Stored data entries
= = = = = = =
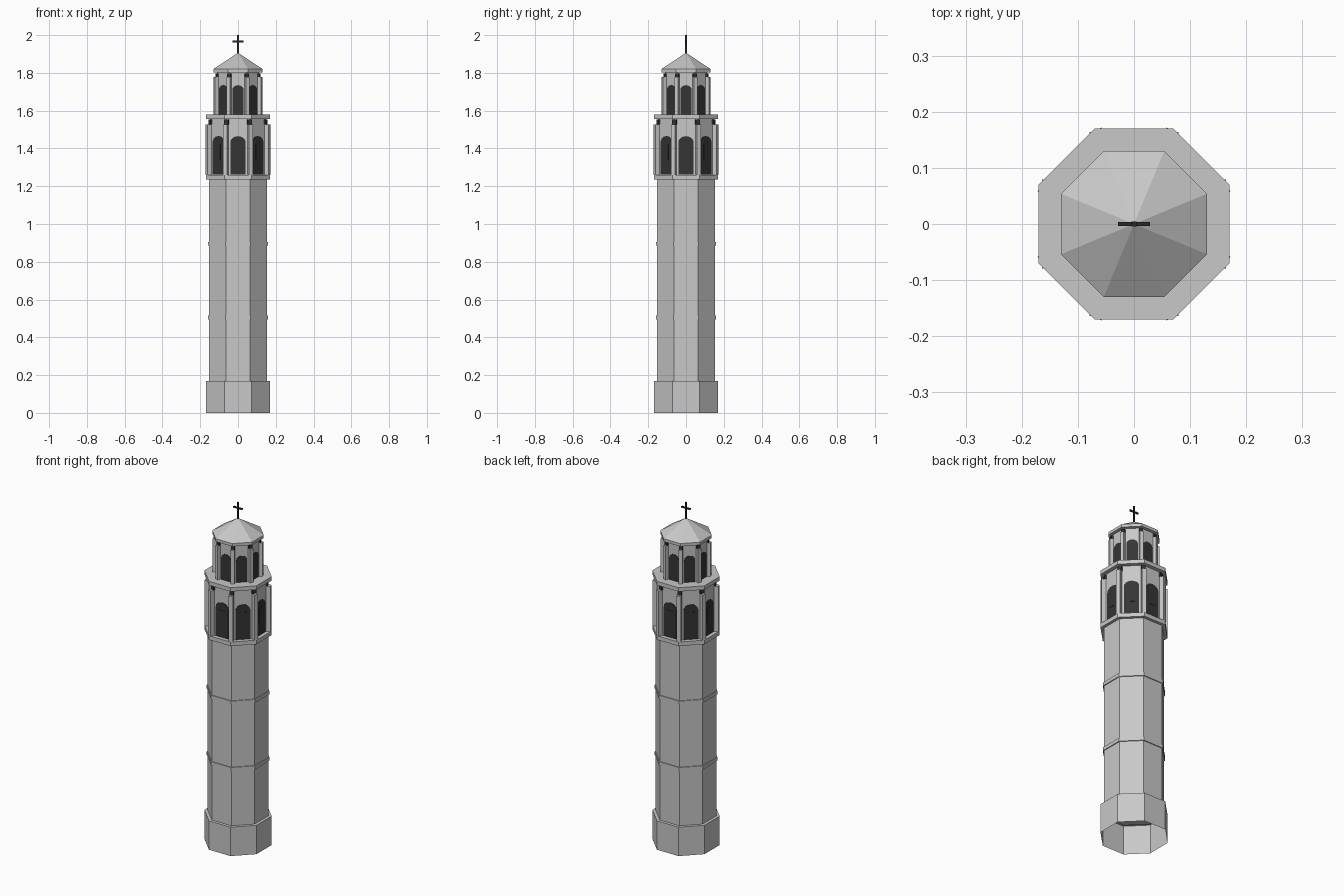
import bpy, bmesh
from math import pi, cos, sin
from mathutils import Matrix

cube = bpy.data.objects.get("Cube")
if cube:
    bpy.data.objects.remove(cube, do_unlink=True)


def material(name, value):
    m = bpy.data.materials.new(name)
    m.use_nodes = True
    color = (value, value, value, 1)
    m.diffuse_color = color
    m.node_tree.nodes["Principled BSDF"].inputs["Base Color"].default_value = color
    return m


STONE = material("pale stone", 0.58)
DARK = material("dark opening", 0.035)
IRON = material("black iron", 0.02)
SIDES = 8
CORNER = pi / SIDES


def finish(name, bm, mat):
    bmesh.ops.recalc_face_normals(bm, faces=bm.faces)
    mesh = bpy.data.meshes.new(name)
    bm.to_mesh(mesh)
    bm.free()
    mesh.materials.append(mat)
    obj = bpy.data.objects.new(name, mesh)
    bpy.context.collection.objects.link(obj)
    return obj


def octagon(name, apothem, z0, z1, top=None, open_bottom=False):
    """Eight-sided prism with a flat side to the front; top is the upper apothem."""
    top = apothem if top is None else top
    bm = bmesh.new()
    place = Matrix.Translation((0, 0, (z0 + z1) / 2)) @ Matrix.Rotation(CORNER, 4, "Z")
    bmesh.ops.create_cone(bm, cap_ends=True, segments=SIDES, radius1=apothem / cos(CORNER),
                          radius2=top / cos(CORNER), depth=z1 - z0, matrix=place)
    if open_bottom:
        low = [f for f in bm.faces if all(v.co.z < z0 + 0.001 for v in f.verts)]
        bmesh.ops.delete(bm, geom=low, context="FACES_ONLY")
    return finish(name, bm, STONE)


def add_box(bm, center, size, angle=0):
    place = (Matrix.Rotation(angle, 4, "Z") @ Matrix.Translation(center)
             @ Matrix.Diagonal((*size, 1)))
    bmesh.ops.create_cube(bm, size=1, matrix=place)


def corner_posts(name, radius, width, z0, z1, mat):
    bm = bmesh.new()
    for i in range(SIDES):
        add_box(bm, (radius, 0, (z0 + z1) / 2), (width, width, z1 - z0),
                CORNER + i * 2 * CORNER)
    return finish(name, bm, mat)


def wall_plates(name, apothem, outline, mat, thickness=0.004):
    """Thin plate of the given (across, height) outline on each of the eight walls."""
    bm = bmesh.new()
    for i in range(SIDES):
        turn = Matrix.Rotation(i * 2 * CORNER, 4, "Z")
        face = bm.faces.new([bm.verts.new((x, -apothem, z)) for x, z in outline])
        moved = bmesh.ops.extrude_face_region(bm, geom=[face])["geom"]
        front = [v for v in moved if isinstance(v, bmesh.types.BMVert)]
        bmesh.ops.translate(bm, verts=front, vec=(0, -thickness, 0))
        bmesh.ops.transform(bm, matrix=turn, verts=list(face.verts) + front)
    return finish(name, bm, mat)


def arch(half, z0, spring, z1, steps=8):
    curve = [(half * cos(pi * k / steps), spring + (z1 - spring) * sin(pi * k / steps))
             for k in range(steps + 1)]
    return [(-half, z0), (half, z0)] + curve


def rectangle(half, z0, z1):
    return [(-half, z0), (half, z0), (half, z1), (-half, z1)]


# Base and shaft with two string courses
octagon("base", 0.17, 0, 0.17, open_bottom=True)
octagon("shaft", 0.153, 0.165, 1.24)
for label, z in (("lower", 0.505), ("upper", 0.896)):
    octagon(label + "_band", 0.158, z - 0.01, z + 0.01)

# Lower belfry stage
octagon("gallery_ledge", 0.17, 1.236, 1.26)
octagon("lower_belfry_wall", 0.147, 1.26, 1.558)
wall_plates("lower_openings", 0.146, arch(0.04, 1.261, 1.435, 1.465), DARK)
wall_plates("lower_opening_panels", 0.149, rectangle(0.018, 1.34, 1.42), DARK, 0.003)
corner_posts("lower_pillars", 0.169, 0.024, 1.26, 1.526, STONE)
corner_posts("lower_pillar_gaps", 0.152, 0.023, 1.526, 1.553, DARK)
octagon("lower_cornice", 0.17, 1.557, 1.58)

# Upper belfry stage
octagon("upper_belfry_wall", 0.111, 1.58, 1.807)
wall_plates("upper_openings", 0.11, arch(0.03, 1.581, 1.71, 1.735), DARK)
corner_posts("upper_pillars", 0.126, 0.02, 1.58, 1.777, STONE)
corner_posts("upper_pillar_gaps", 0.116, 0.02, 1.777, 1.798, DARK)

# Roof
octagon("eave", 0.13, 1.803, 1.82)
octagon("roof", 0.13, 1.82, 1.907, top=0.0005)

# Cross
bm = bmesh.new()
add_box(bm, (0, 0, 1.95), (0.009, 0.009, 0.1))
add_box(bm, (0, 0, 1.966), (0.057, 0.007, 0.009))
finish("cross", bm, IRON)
= = = = = = =
Assignment
When the word "outline" shows up in a line of the entries, pull that line out.

Response below
def wall_plates(name, apothem, outline, mat, thickness=0.004):
    """Thin plate of the given (across, height) outline on each of the eight walls."""
        face = bm.faces.new([bm.verts.new((x, -apothem, z)) for x, z in outline])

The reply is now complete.